Establishing a Neighborhood Watch Coordination Office

Having set up a neighborhood watch group, it may be necessary to establish an office from where the the activities of the organization would be coordinated. The office would also serve as the neighborhood watch’s base, some sort of command center if you like. Having an office from where the neighborhood watch is run is better than having a scenario where the activities of the neighborhood watch are coordinated from an individual’s home.

After making the decision to establish a neighborhood watch coordination office, the first challenge will be that of procuring the actual office space. Ideally, the office space that is procured should be within the neighborhood in question. It should be an office that can be reached from all corners of the neighborhood: a centrally-located office. Some members of the neighborhood may be more than willing to donate office space for the purpose, once they are persuaded that a neighborhood watch is a good thing and that they ought to support it.

Once the neighborhood watch office space has been procured, the next challenge is that of equipping the office. Most neighborhood watch offices tend to be equipped in a very basic and Spartan manner. For some reason, their appearance reminds me of credit cards online login pages, which tend to be rather bare, with spaces only being provided for entry of usernames and passwords. In a similar manner, neighborhood watch coordination offices tend to have only a couple or so seats, a couple or so files and perhaps an old desktop computer with a CRT monitor…
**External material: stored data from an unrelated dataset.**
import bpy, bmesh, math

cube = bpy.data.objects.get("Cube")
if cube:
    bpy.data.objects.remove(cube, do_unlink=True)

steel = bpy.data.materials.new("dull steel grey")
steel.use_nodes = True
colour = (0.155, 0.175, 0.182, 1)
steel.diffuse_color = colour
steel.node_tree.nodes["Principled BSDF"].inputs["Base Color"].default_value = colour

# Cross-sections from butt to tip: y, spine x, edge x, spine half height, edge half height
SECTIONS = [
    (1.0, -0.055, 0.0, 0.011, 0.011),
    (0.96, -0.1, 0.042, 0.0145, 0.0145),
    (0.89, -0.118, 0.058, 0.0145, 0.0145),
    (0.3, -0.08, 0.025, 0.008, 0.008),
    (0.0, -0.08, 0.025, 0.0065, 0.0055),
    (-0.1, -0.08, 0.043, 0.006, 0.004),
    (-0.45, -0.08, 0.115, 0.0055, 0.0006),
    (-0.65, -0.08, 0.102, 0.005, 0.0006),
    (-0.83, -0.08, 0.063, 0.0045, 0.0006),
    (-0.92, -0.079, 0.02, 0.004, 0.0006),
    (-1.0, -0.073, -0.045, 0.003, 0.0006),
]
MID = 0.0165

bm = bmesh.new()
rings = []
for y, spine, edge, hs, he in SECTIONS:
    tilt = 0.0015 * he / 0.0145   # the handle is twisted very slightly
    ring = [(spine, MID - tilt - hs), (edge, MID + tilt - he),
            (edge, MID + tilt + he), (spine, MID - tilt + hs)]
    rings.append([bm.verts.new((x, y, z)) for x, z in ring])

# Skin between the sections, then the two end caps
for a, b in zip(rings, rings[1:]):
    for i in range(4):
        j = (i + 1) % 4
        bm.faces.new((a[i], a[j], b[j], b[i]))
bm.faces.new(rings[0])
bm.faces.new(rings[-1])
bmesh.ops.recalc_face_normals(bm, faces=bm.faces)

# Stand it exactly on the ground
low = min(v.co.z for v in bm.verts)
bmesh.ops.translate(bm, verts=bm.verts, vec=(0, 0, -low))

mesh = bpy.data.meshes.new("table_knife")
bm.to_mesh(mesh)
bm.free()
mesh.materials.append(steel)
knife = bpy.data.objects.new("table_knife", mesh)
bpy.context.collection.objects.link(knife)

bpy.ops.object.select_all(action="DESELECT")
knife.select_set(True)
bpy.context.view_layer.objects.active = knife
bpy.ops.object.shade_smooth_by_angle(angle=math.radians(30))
The next challenge, after procuring office space for the neighborhood watch coordination office and equipping it is that of staffing the office. In some cases, it may be possible to find volunteers within the neighborhood to staff the neighborhood watch coordination office. But we also have some big and well organized neighborhood watch groups that are able to employ professionals to run their coordination offices.